Assigned task
Copy each record below faithfully, leaving out images.

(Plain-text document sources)
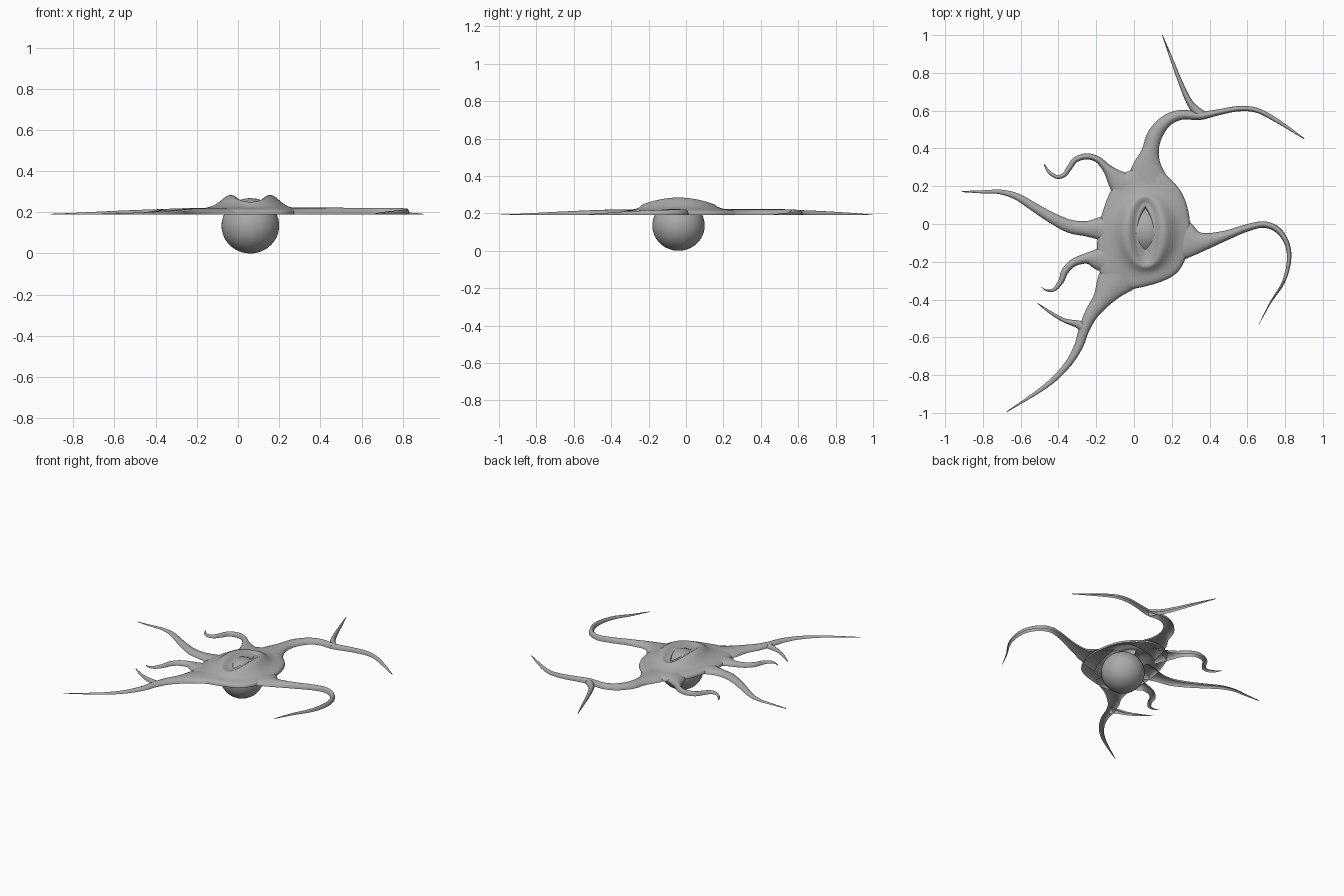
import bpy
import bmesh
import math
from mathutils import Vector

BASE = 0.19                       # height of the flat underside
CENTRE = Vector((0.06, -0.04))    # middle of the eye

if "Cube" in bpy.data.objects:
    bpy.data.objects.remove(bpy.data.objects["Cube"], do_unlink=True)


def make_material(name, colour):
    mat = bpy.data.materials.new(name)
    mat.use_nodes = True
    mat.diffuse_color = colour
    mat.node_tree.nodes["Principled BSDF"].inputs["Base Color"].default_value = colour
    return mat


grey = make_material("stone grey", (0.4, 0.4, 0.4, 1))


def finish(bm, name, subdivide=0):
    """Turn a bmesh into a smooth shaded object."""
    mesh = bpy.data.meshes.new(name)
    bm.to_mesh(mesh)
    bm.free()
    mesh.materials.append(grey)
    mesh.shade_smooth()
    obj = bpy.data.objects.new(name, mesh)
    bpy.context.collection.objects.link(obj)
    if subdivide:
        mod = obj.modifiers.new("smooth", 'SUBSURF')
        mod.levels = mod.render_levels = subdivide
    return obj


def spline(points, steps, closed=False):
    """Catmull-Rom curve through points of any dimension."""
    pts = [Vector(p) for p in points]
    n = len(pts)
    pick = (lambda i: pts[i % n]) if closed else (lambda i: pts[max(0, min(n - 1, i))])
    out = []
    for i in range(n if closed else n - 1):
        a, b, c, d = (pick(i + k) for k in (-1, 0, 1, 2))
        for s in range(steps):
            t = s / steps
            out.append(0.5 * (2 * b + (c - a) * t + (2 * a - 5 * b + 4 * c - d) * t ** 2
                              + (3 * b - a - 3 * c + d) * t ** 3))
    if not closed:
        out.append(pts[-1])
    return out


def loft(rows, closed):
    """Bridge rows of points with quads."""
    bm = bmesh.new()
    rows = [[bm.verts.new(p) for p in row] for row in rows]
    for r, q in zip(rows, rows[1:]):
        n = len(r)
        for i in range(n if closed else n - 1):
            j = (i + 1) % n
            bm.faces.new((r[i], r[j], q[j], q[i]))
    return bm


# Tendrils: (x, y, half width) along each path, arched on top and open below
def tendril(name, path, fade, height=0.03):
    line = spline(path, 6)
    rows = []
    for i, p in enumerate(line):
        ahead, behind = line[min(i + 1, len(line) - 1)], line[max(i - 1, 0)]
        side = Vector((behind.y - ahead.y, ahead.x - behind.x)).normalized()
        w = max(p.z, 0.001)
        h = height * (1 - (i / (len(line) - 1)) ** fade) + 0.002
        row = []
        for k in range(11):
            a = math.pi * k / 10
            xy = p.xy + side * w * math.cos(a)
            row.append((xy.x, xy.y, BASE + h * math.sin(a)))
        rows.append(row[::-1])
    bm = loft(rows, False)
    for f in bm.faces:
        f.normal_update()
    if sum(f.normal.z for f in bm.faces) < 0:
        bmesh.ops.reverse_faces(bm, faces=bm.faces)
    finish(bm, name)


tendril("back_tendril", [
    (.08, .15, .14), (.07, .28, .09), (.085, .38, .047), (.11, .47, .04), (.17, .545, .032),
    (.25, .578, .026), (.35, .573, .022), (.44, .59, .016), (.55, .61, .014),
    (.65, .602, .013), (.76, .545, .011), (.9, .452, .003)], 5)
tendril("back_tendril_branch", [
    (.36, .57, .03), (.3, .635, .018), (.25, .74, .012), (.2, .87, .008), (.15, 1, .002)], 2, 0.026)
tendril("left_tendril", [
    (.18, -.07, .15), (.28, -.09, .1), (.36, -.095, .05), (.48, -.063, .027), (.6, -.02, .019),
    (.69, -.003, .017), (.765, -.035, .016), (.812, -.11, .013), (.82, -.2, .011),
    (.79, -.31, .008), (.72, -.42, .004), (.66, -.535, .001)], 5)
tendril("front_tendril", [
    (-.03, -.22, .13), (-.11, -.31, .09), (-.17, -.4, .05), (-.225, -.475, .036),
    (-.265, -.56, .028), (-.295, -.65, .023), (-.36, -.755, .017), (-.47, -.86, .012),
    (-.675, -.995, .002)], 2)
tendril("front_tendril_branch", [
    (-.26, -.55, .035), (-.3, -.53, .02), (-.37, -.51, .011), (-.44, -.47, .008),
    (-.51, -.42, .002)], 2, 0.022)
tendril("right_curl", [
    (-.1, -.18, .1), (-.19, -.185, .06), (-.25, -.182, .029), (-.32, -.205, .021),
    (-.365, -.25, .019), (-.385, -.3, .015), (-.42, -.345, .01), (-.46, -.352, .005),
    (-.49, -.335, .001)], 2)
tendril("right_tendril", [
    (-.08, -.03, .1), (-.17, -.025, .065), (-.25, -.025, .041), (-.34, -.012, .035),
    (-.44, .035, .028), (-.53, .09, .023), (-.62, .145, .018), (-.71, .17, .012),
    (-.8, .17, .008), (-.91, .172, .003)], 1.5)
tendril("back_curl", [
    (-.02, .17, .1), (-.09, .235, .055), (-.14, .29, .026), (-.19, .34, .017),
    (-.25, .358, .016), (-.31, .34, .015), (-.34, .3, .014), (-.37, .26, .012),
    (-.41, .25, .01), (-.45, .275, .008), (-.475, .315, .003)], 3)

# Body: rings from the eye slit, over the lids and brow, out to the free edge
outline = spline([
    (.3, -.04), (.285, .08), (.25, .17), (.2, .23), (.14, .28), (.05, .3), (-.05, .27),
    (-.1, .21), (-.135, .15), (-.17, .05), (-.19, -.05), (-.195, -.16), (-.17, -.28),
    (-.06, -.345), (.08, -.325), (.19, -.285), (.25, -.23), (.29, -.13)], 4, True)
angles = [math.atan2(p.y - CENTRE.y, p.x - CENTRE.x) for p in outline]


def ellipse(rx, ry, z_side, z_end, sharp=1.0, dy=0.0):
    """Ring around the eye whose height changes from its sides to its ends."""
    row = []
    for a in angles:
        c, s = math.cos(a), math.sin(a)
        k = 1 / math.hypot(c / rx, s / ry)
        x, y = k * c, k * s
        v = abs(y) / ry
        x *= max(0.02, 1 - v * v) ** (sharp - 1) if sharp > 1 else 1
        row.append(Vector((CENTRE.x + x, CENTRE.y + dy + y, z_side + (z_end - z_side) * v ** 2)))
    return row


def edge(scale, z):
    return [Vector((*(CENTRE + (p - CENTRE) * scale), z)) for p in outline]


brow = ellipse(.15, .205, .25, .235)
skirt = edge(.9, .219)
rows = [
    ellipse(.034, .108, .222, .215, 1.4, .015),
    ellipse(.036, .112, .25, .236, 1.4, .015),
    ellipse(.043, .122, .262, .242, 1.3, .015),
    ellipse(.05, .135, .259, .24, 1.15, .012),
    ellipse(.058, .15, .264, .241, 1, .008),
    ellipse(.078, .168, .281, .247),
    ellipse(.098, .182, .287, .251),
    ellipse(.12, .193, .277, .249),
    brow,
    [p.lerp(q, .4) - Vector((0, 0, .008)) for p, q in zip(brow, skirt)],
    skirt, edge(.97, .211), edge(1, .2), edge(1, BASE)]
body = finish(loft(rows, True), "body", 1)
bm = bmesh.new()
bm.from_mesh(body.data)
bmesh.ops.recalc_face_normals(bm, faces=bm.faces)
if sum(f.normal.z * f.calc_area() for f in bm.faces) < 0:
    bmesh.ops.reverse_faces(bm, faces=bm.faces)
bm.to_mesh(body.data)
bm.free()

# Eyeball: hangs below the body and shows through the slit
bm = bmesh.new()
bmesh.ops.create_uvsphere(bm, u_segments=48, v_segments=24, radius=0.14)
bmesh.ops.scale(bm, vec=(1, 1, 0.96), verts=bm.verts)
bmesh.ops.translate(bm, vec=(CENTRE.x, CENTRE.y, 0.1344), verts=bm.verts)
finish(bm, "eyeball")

Answer to this exercise
import bpy
import bmesh
import math
from mathutils import Vector

BASE = 0.19                       # height of the flat underside
CENTRE = Vector((0.06, -0.04))    # middle of the eye

if "Cube" in bpy.data.objects:
    bpy.data.objects.remove(bpy.data.objects["Cube"], do_unlink=True)


def make_material(name, colour):
    mat = bpy.data.materials.new(name)
    mat.use_nodes = True
    mat.diffuse_color = colour
    mat.node_tree.nodes["Principled BSDF"].inputs["Base Color"].default_value = colour
    return mat


grey = make_material("stone grey", (0.4, 0.4, 0.4, 1))


def finish(bm, name, subdivide=0):
    """Turn a bmesh into a smooth shaded object."""
    mesh = bpy.data.meshes.new(name)
    bm.to_mesh(mesh)
    bm.free()
    mesh.materials.append(grey)
    mesh.shade_smooth()
    obj = bpy.data.objects.new(name, mesh)
    bpy.context.collection.objects.link(obj)
    if subdivide:
        mod = obj.modifiers.new("smooth", 'SUBSURF')
        mod.levels = mod.render_levels = subdivide
    return obj


def spline(points, steps, closed=False):
    """Catmull-Rom curve through points of any dimension."""
    pts = [Vector(p) for p in points]
    n = len(pts)
    pick = (lambda i: pts[i % n]) if closed else (lambda i: pts[max(0, min(n - 1, i))])
    out = []
    for i in range(n if closed else n - 1):
        a, b, c, d = (pick(i + k) for k in (-1, 0, 1, 2))
        for s in range(steps):
            t = s / steps
            out.append(0.5 * (2 * b + (c - a) * t + (2 * a - 5 * b + 4 * c - d) * t ** 2
                              + (3 * b - a - 3 * c + d) * t ** 3))
    if not closed:
        out.append(pts[-1])
    return out


def loft(rows, closed):
    """Bridge rows of points with quads."""
    bm = bmesh.new()
    rows = [[bm.verts.new(p) for p in row] for row in rows]
    for r, q in zip(rows, rows[1:]):
        n = len(r)
        for i in range(n if closed else n - 1):
            j = (i + 1) % n
            bm.faces.new((r[i], r[j], q[j], q[i]))
    return bm


# Tendrils: (x, y, half width) along each path, arched on top and open below
def tendril(name, path, fade, height=0.03):
    line = spline(path, 6)
    rows = []
    for i, p in enumerate(line):
        ahead, behind = line[min(i + 1, len(line) - 1)], line[max(i - 1, 0)]
        side = Vector((behind.y - ahead.y, ahead.x - behind.x)).normalized()
        w = max(p.z, 0.001)
        h = height * (1 - (i / (len(line) - 1)) ** fade) + 0.002
        row = []
        for k in range(11):
            a = math.pi * k / 10
            xy = p.xy + side * w * math.cos(a)
            row.append((xy.x, xy.y, BASE + h * math.sin(a)))
        rows.append(row[::-1])
    bm = loft(rows, False)
    for f in bm.faces:
        f.normal_update()
    if sum(f.normal.z for f in bm.faces) < 0:
        bmesh.ops.reverse_faces(bm, faces=bm.faces)
    finish(bm, name)


tendril("back_tendril", [
    (.08, .15, .14), (.07, .28, .09), (.085, .38, .047), (.11, .47, .04), (.17, .545, .032),
    (.25, .578, .026), (.35, .573, .022), (.44, .59, .016), (.55, .61, .014),
    (.65, .602, .013), (.76, .545, .011), (.9, .452, .003)], 5)
tendril("back_tendril_branch", [
    (.36, .57, .03), (.3, .635, .018), (.25, .74, .012), (.2, .87, .008), (.15, 1, .002)], 2, 0.026)
tendril("left_tendril", [
    (.18, -.07, .15), (.28, -.09, .1), (.36, -.095, .05), (.48, -.063, .027), (.6, -.02, .019),
    (.69, -.003, .017), (.765, -.035, .016), (.812, -.11, .013), (.82, -.2, .011),
    (.79, -.31, .008), (.72, -.42, .004), (.66, -.535, .001)], 5)
tendril("front_tendril", [
    (-.03, -.22, .13), (-.11, -.31, .09), (-.17, -.4, .05), (-.225, -.475, .036),
    (-.265, -.56, .028), (-.295, -.65, .023), (-.36, -.755, .017), (-.47, -.86, .012),
    (-.675, -.995, .002)], 2)
tendril("front_tendril_branch", [
    (-.26, -.55, .035), (-.3, -.53, .02), (-.37, -.51, .011), (-.44, -.47, .008),
    (-.51, -.42, .002)], 2, 0.022)
tendril("right_curl", [
    (-.1, -.18, .1), (-.19, -.185, .06), (-.25, -.182, .029), (-.32, -.205, .021),
    (-.365, -.25, .019), (-.385, -.3, .015), (-.42, -.345, .01), (-.46, -.352, .005),
    (-.49, -.335, .001)], 2)
tendril("right_tendril", [
    (-.08, -.03, .1), (-.17, -.025, .065), (-.25, -.025, .041), (-.34, -.012, .035),
    (-.44, .035, .028), (-.53, .09, .023), (-.62, .145, .018), (-.71, .17, .012),
    (-.8, .17, .008), (-.91, .172, .003)], 1.5)
tendril("back_curl", [
    (-.02, .17, .1), (-.09, .235, .055), (-.14, .29, .026), (-.19, .34, .017),
    (-.25, .358, .016), (-.31, .34, .015), (-.34, .3, .014), (-.37, .26, .012),
    (-.41, .25, .01), (-.45, .275, .008), (-.475, .315, .003)], 3)

# Body: rings from the eye slit, over the lids and brow, out to the free edge
outline = spline([
    (.3, -.04), (.285, .08), (.25, .17), (.2, .23), (.14, .28), (.05, .3), (-.05, .27),
    (-.1, .21), (-.135, .15), (-.17, .05), (-.19, -.05), (-.195, -.16), (-.17, -.28),
    (-.06, -.345), (.08, -.325), (.19, -.285), (.25, -.23), (.29, -.13)], 4, True)
angles = [math.atan2(p.y - CENTRE.y, p.x - CENTRE.x) for p in outline]


def ellipse(rx, ry, z_side, z_end, sharp=1.0, dy=0.0):
    """Ring around the eye whose height changes from its sides to its ends."""
    row = []
    for a in angles:
        c, s = math.cos(a), math.sin(a)
        k = 1 / math.hypot(c / rx, s / ry)
        x, y = k * c, k * s
        v = abs(y) / ry
        x *= max(0.02, 1 - v * v) ** (sharp - 1) if sharp > 1 else 1
        row.append(Vector((CENTRE.x + x, CENTRE.y + dy + y, z_side + (z_end - z_side) * v ** 2)))
    return row


def edge(scale, z):
    return [Vector((*(CENTRE + (p - CENTRE) * scale), z)) for p in outline]


brow = ellipse(.15, .205, .25, .235)
skirt = edge(.9, .219)
rows = [
    ellipse(.034, .108, .222, .215, 1.4, .015),
    ellipse(.036, .112, .25, .236, 1.4, .015),
    ellipse(.043, .122, .262, .242, 1.3, .015),
    ellipse(.05, .135, .259, .24, 1.15, .012),
    ellipse(.058, .15, .264, .241, 1, .008),
    ellipse(.078, .168, .281, .247),
    ellipse(.098, .182, .287, .251),
    ellipse(.12, .193, .277, .249),
    brow,
    [p.lerp(q, .4) - Vector((0, 0, .008)) for p, q in zip(brow, skirt)],
    skirt, edge(.97, .211), edge(1, .2), edge(1, BASE)]
body = finish(loft(rows, True), "body", 1)
bm = bmesh.new()
bm.from_mesh(body.data)
bmesh.ops.recalc_face_normals(bm, faces=bm.faces)
if sum(f.normal.z * f.calc_area() for f in bm.faces) < 0:
    bmesh.ops.reverse_faces(bm, faces=bm.faces)
bm.to_mesh(body.data)
bm.free()

# Eyeball: hangs below the body and shows through the slit
bm = bmesh.new()
bmesh.ops.create_uvsphere(bm, u_segments=48, v_segments=24, radius=0.14)
bmesh.ops.scale(bm, vec=(1, 1, 0.96), verts=bm.verts)
bmesh.ops.translate(bm, vec=(CENTRE.x, CENTRE.y, 0.1344), verts=bm.verts)
finish(bm, "eyeball")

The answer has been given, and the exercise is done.